- [TASK TO CARRY OUT] The reply must consist of the lines from the first line of the records through the line containing "# Smooth hole walls, sharp rims", copied exactly, with every picture omitted.

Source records
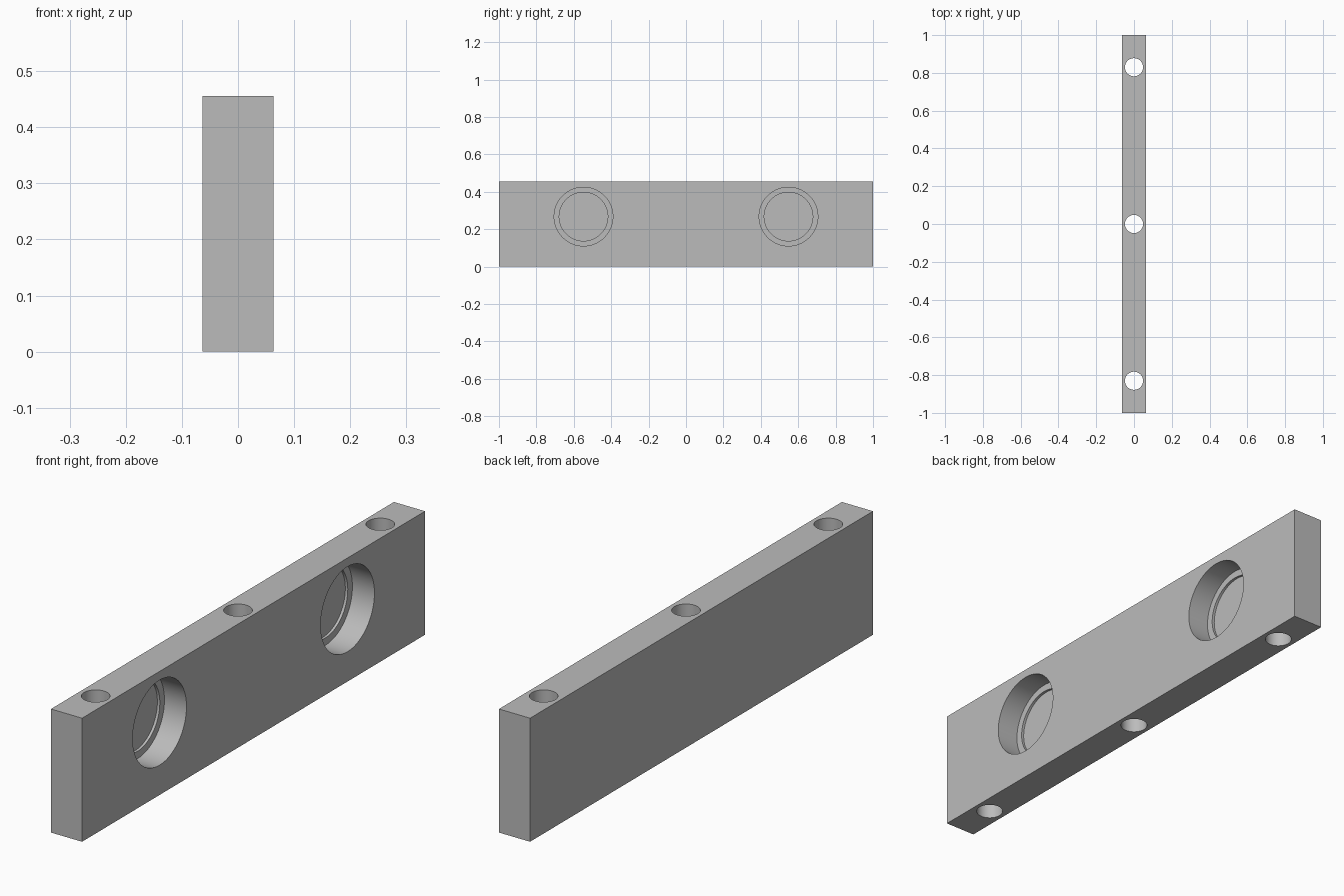
import bpy
from math import pi

cube = bpy.data.objects.get("Cube")
if cube:
    bpy.data.objects.remove(cube, do_unlink=True)

THICK, LENGTH, HEIGHT = 0.127, 2.0, 0.456
FACE = THICK / 2

grey = bpy.data.materials.new("plain grey")
grey.use_nodes = True
grey.diffuse_color = (0.5, 0.5, 0.5, 1)
grey.node_tree.nodes["Principled BSDF"].inputs["Base Color"].default_value = (0.5, 0.5, 0.5, 1)

# Rectangular bar standing on its long edge
bpy.ops.mesh.primitive_cube_add(size=1, location=(0, 0, HEIGHT / 2))
bar = bpy.context.object
bar.name = "bar"
bar.scale = (THICK, LENGTH, HEIGHT)
bpy.ops.object.transform_apply(location=True, scale=True)
bar.data.materials.append(grey)


def drill(name, radius, depth, location, rotation=(0, 0, 0)):
    """Subtract a round hole from the bar."""
    bpy.ops.mesh.primitive_cylinder_add(vertices=64, radius=radius, depth=depth,
                                        location=location, rotation=rotation)
    cutter = bpy.context.object
    cutter.name = name
    cutter.data.materials.append(grey)
    cut = bar.modifiers.new(name, 'BOOLEAN')
    cut.operation = 'DIFFERENCE'
    cut.solver = 'EXACT'
    cut.object = cutter
    bpy.context.view_layer.objects.active = bar
    bpy.ops.object.modifier_apply(modifier=cut.name)
    bpy.data.objects.remove(cutter, do_unlink=True)


# Three upright through holes
for y in (-0.83, 0, 0.83):
    drill("bolt_hole", 0.048, 1, (0, y, HEIGHT / 2))

# Two stepped round pockets in the +x face
for y in (-0.548, 0.548):
    for radius, depth in ((0.157, 0.09), (0.13, 0.1)):
        drill("pocket", radius, 2 * depth, (FACE, y, 0.267), (0, pi / 2, 0))

# Smooth hole walls, sharp rims
bpy.ops.object.select_all(action='DESELECT')
bar.select_set(True)
bpy.context.view_layer.objects.active = bar
bpy.ops.object.shade_smooth_by_angle(angle=pi / 6)
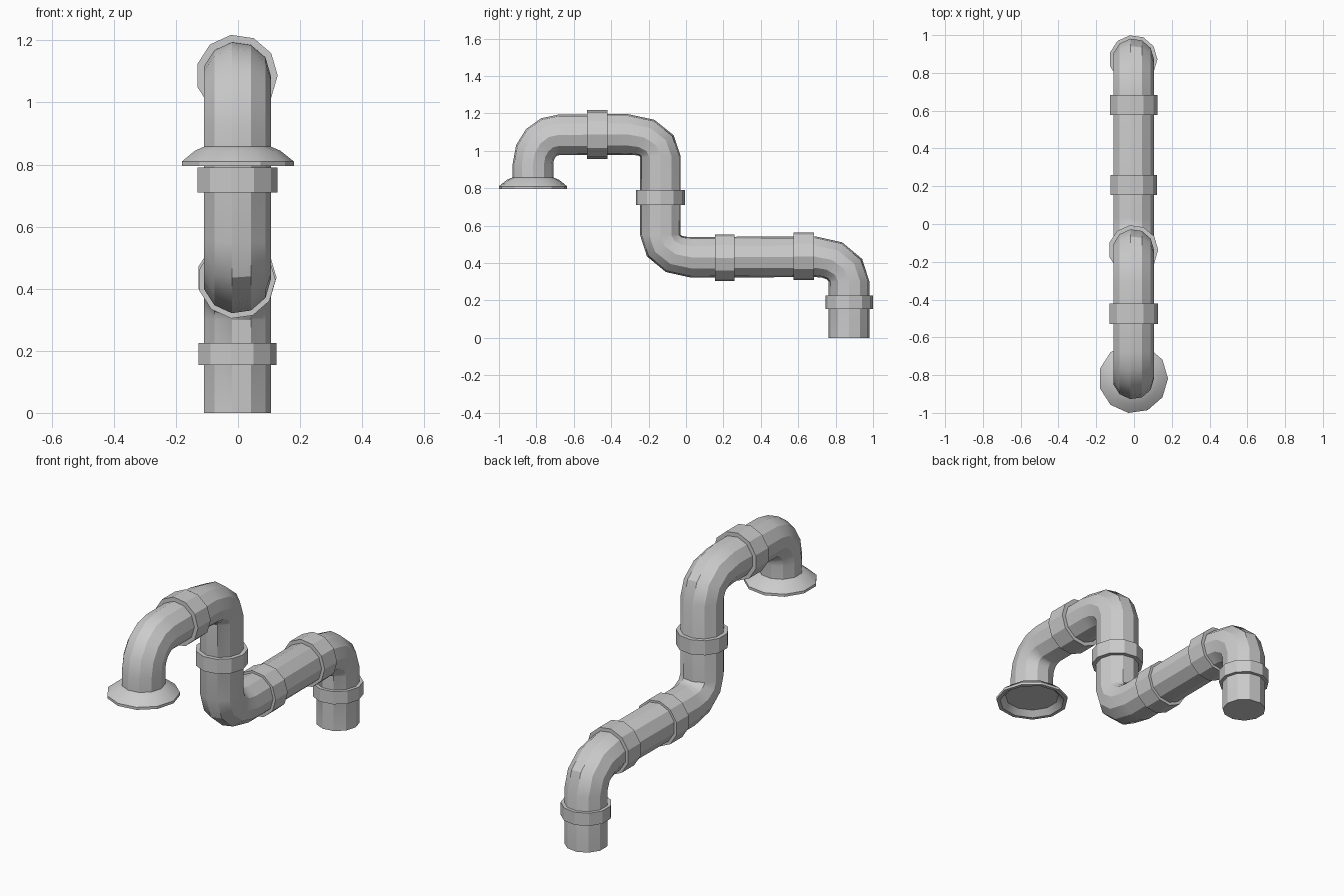
import bpy, bmesh, math
from mathutils import Vector

if "Cube" in bpy.data.objects:
    bpy.data.objects.remove(bpy.data.objects["Cube"])

SIDES = 11
X0 = -0.004
UP, DOWN, BACK = (0, 1), (0, -1), (1, 0)   # directions in the (y, z) plane


def ring(bm, pos, d, r):
    """11-sided ring at (y, z), square to direction d."""
    d = Vector(d).normalized()
    n = Vector((-d.y, d.x))
    out = []
    for i in range(SIDES):
        a = 2 * math.pi * i / SIDES
        s = r * math.sin(a)
        out.append(bm.verts.new((X0 + r * math.cos(a), pos[0] + n.x * s, pos[1] + n.y * s)))
    return out


def loft(name, stations, cap_start=False, cap_end=False, closed=False):
    """Skin a list of (pos, direction, radius) stations."""
    bm = bmesh.new()
    rings = [ring(bm, *s) for s in stations]
    pairs = list(zip(rings, rings[1:]))
    if closed:
        pairs.append((rings[-1], rings[0]))
    for a, b in pairs:
        for i in range(SIDES):
            j = (i + 1) % SIDES
            bm.faces.new((a[i], a[j], b[j], b[i]))
    if cap_start:
        bm.faces.new(rings[0])
    if cap_end:
        bm.faces.new(rings[-1])
    bmesh.ops.recalc_face_normals(bm, faces=bm.faces)
    me = bpy.data.meshes.new(name)
    bm.to_mesh(me)
    bm.free()
    ob = bpy.data.objects.new(name, me)
    bpy.context.collection.objects.link(ob)
    bpy.context.view_layer.objects.active = ob
    bpy.ops.object.select_all(action='DESELECT')
    ob.select_set(True)
    bpy.ops.object.shade_smooth_by_angle(angle=math.radians(31))
    return ob


def bend(p0, d0, p1, d1, steps, r=0.11):
    """Stations of a quarter-ellipse elbow."""
    p0, d0, p1, d1 = map(Vector, (p0, d0, p1, d1))
    a, b = (p1 - p0).dot(d0), (p1 - p0).dot(d1)
    out = []
    for k in range(steps + 1):
        t = math.pi / 2 * k / steps
        out.append((p0 + d0 * a * math.sin(t) + d1 * b * (1 - math.cos(t)),
                    d0 * math.cos(t) + d1 * math.sin(t), r))
    return out


# Main pipe with its four elbows
path = [((-0.818, 0.85), UP, 0.11)]
path += bend((-0.818, 0.93), UP, (-0.68, 1.085), BACK, 4)
path += bend((-0.31, 1.087), BACK, (-0.137, 0.97), DOWN, 3)
path += bend((-0.137, 0.55), DOWN, (0.03, 0.43), BACK, 3)
path += bend((0.69, 0.434), BACK, (0.872, 0.30), DOWN, 3)
path.append(((0.872, 0.0), DOWN, 0.11))
loft("pipe", path, cap_end=True)

# Flared mouth with a recessed underside
profile = [(0.109, 0.858), (0.14, 0.845), (0.184, 0.81), (0.184, 0.796),
           (0.165, 0.796), (0.137, 0.825)]
loft("mouth_flange", [((-0.818, z), UP, r) for r, z in profile], cap_end=True)

# Joint collars: centre, direction, length, radius
collars = [
    ((-0.475, 1.087), BACK, 0.11, 0.132),
    ((-0.137, 0.75), DOWN, 0.08, 0.132),
    ((0.207, 0.428), BACK, 0.105, 0.125),
    ((0.63, 0.436), BACK, 0.108, 0.128),
    ((0.872, 0.19), DOWN, 0.07, 0.128),
]
for n, (c, d, length, r) in enumerate(collars, 1):
    c, h = Vector(c), Vector(d) * length / 2
    loft(f"collar_{n}", [(c - h, d, 0.108), (c - h, d, r), (c + h, d, r), (c + h, d, 0.108)])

- [WRITTEN SOLUTION]
import bpy
from math import pi

cube = bpy.data.objects.get("Cube")
if cube:
    bpy.data.objects.remove(cube, do_unlink=True)

THICK, LENGTH, HEIGHT = 0.127, 2.0, 0.456
FACE = THICK / 2

grey = bpy.data.materials.new("plain grey")
grey.use_nodes = True
grey.diffuse_color = (0.5, 0.5, 0.5, 1)
grey.node_tree.nodes["Principled BSDF"].inputs["Base Color"].default_value = (0.5, 0.5, 0.5, 1)

# Rectangular bar standing on its long edge
bpy.ops.mesh.primitive_cube_add(size=1, location=(0, 0, HEIGHT / 2))
bar = bpy.context.object
bar.name = "bar"
bar.scale = (THICK, LENGTH, HEIGHT)
bpy.ops.object.transform_apply(location=True, scale=True)
bar.data.materials.append(grey)


def drill(name, radius, depth, location, rotation=(0, 0, 0)):
    """Subtract a round hole from the bar."""
    bpy.ops.mesh.primitive_cylinder_add(vertices=64, radius=radius, depth=depth,
                                        location=location, rotation=rotation)
    cutter = bpy.context.object
    cutter.name = name
    cutter.data.materials.append(grey)
    cut = bar.modifiers.new(name, 'BOOLEAN')
    cut.operation = 'DIFFERENCE'
    cut.solver = 'EXACT'
    cut.object = cutter
    bpy.context.view_layer.objects.active = bar
    bpy.ops.object.modifier_apply(modifier=cut.name)
    bpy.data.objects.remove(cutter, do_unlink=True)


# Three upright through holes
for y in (-0.83, 0, 0.83):
    drill("bolt_hole", 0.048, 1, (0, y, HEIGHT / 2))

# Two stepped round pockets in the +x face
for y in (-0.548, 0.548):
    for radius, depth in ((0.157, 0.09), (0.13, 0.1)):
        drill("pocket", radius, 2 * depth, (FACE, y, 0.267), (0, pi / 2, 0))

# Smooth hole walls, sharp rims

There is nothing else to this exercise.